Estrogen receptor (ER)-positive breast cancer is the most prevalent subtype of invasive breast cancers. Patients with ER-positive breast cancers have variable clinical outcomes and responses to endocrine therapy and chemotherapy. With the advent of microarray-based gene expression profiling, unsupervised analysis methods have resulted in a classification of ER-positive disease into subtypes with different outcomes (ie, luminal A and luminal B); subsequent studies have demonstrated that these subtypes have different patterns of genetic aberrations and outcome. Studies based on supervised methods of microarray analysis have led to the development of prognostic gene signatures that identify a subgroup of ER-positive breast cancer patients with excellent outcome, who could forego chemotherapy. Despite the excitement with these approaches, several lines of evidence have demonstrated that the subclassification of ER-positive cancers and the prognostic value of gene signatures is largely driven by the expression levels of proliferation-related genes and that proliferation markers, such as Ki67, may provide equivalent prognostic information to that provided by gene signatures. In this review, we discuss the contribution of gene expression profiling to the classification of ER-positive breast cancer, the role of prognostic and predictive signatures, and the potential stratification of ER-positive disease according to their dependency on the phosphatidylinositol 3-kinase pathway.

*Department of Pathology, Hospital Israelita Albert Einstein, Instituto Israelita de Ensino e Pesquisa, São Paulo, Brazil

Molecular Pathology Laboratory, The Breakthrough Breast Cancer Research Centre, The Institute of Cancer Research

Cancer Research UK London Research Institute, Lincoln’s Inn Fields, London, UK

D.N.R. and J.S.R-F. are funded by Breakthrough Breast Cancer. J.S.R-F. is a recipient of the 2010 CRUK Future Leaders Prize. B.W. is supported by a CRUK postdoctoral fellowship.

The authors have no conflicts of interest to disclose.

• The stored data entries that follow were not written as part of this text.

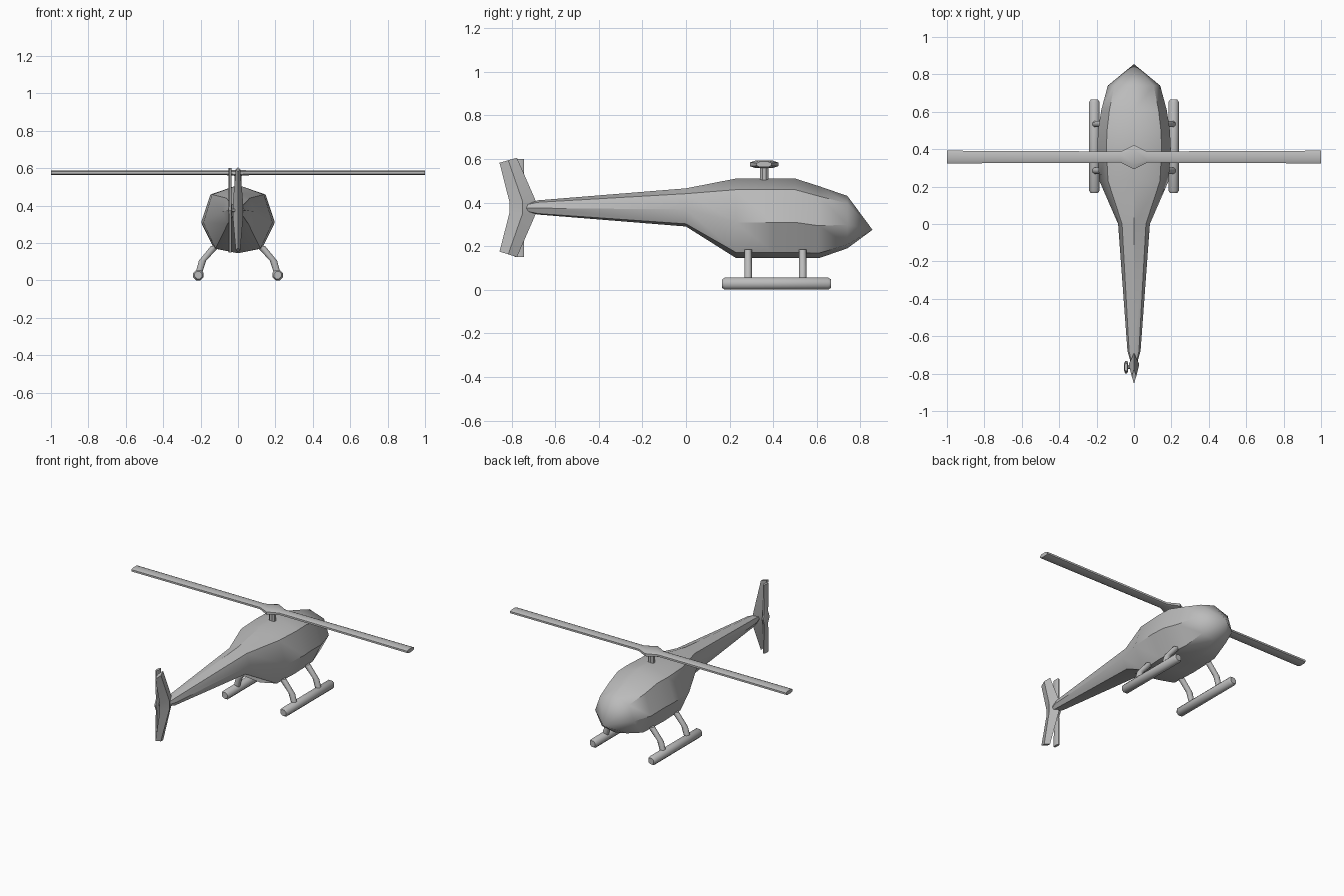
import bpy, bmesh
from math import sin, cos, pi, radians

if "Cube" in bpy.data.objects:
    bpy.data.objects.remove(bpy.data.objects["Cube"], do_unlink=True)

grey = bpy.data.materials.new("plain_grey")
grey.use_nodes = True
GREY = (0.5, 0.5, 0.5, 1)
grey.diffuse_color = GREY
grey.node_tree.nodes["Principled BSDF"].inputs["Base Color"].default_value = GREY


def loft(name, rings, angle=40):
    """Skin a list of equal-length point rings and cap both ends."""
    bm = bmesh.new()
    loops = [[bm.verts.new(p) for p in ring] for ring in rings]
    n = len(loops[0])
    for a, b in zip(loops, loops[1:]):
        for i in range(n):
            j = (i + 1) % n
            bm.faces.new((a[i], a[j], b[j], b[i]))
    bm.faces.new(loops[0])
    bm.faces.new(loops[-1])
    bmesh.ops.remove_doubles(bm, verts=bm.verts, dist=0.0005)
    bmesh.ops.recalc_face_normals(bm, faces=bm.faces)
    mesh = bpy.data.meshes.new(name)
    bm.to_mesh(mesh)
    bm.free()
    mesh.materials.append(grey)
    obj = bpy.data.objects.new(name, mesh)
    bpy.context.collection.objects.link(obj)
    bpy.ops.object.select_all(action='DESELECT')
    obj.select_set(True)
    bpy.context.view_layer.objects.active = obj
    bpy.ops.object.shade_smooth_by_angle(angle=radians(angle))
    return obj


def circle(rx, ry, sides=8):
    turns = [2 * pi * (i + 0.5) / sides for i in range(sides)]
    return [(rx * cos(t), ry * sin(t)) for t in turns]


def blade_section(half_width, half_thick):
    w, t = half_width, half_thick
    return [(w, t / 2), (w * 0.6, t), (-w * 0.6, t), (-w, t / 2),
            (-w, -t / 2), (-w * 0.6, -t), (w * 0.6, -t), (w, -t / 2)]


# Fuselage and tail boom: (y, half width, bottom, top)
SHAPE = [(0, 1), (0.75, 0.86), (1, 0.45), (0.65, 0.07),
         (0, 0), (-0.65, 0.07), (-1, 0.45), (-0.75, 0.86)]
stations = [(-0.8, 0, 0.375, 0.375), (-0.68, 0.035, 0.345, 0.41),
            (0, 0.085, 0.29, 0.465), (0.23, 0.185, 0.145, 0.51),
            (0.4, 0.197, 0.145, 0.51), (0.5, 0.192, 0.145, 0.51),
            (0.61, 0.175, 0.145, 0.475), (0.74, 0.14, 0.19, 0.43),
            (0.855, 0, 0.275, 0.275)]
loft("fuselage", [[(sx * w, y, b + sz * (t - b)) for sx, sz in SHAPE]
                  for y, w, b, t in stations])

# Tail fin: (lead y, lead z, trail y, trail z, half thickness)
fin = [(-0.775, 0.605, -0.855, 0.582, 0.012), (-0.69, 0.41, -0.81, 0.405, 0.028),
       (-0.69, 0.345, -0.81, 0.35, 0.028), (-0.775, 0.15, -0.855, 0.175, 0.012)]
loft("tail_fin", [[(0, ly, lz), (t, (ly + ty) / 2, (lz + tz) / 2),
                   (0, ty, tz), (-t, (ly + ty) / 2, (lz + tz) / 2)]
                  for ly, lz, ty, tz, t in fin])

# Main rotor: blades and hub in one tapered form, on a mast
main = [(-1, 0.034, 0.012), (-0.07, 0.03, 0.012), (0, 0.065, 0.017),
        (0.07, 0.03, 0.012), (1, 0.034, 0.012)]
loft("main_rotor", [[(x, 0.358 + u, 0.575 + v) for u, v in blade_section(w, t)]
                    for x, w, t in main])
loft("rotor_mast", [[(u, 0.358 + v, z) for u, v in circle(0.021, 0.021)]
                    for z in (0.48, 0.57)])

# Tail rotor on the right of the fin, with its shaft
tail = [(0.15, 0.022, 0.008), (0.34, 0.02, 0.008), (0.375, 0.033, 0.011),
        (0.41, 0.02, 0.008), (0.6, 0.022, 0.008)]
loft("tail_rotor", [[(-0.042 + v, -0.765 + u, z) for u, v in blade_section(w, t)]
                    for z, w, t in tail])
loft("tail_rotor_shaft", [[(x, -0.765 + u, 0.375 + v) for u, v in circle(0.011, 0.011)]
                          for x in (-0.042, 0)])

# Landing gear
for side, label in ((1, "left"), (-1, "right")):
    runner = [(0.165, 0.021), (0.178, 0.03), (0.652, 0.03), (0.665, 0.021)]
    loft(label + "_skid", [[(side * 0.212 + u, y, 0.028 + v) for u, v in circle(r, r)]
                           for y, r in runner])
    for y, place in ((0.285, "rear"), (0.535, "front")):
        path = [(0.212, 0.03, 0.019), (0.19, 0.105, 0.021), (0.12, 0.185, 0.026)]
        loft(f"{label}_{place}_strut",
             [[(side * x + u, y + v, z) for u, v in circle(r, 0.018)]
              for x, z, r in path], 50)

Reprints: Jorge S. Reis-Filho, MD, PhD, FRCPath, Molecular Pathology Laboratory, The Breakthrough Breast Cancer Research Centre, Institute of Cancer Research, 237 Fulham Road, London SW3 6JB, UK (e-mail:

© 2012 Lippincott Williams & Wilkins, Inc.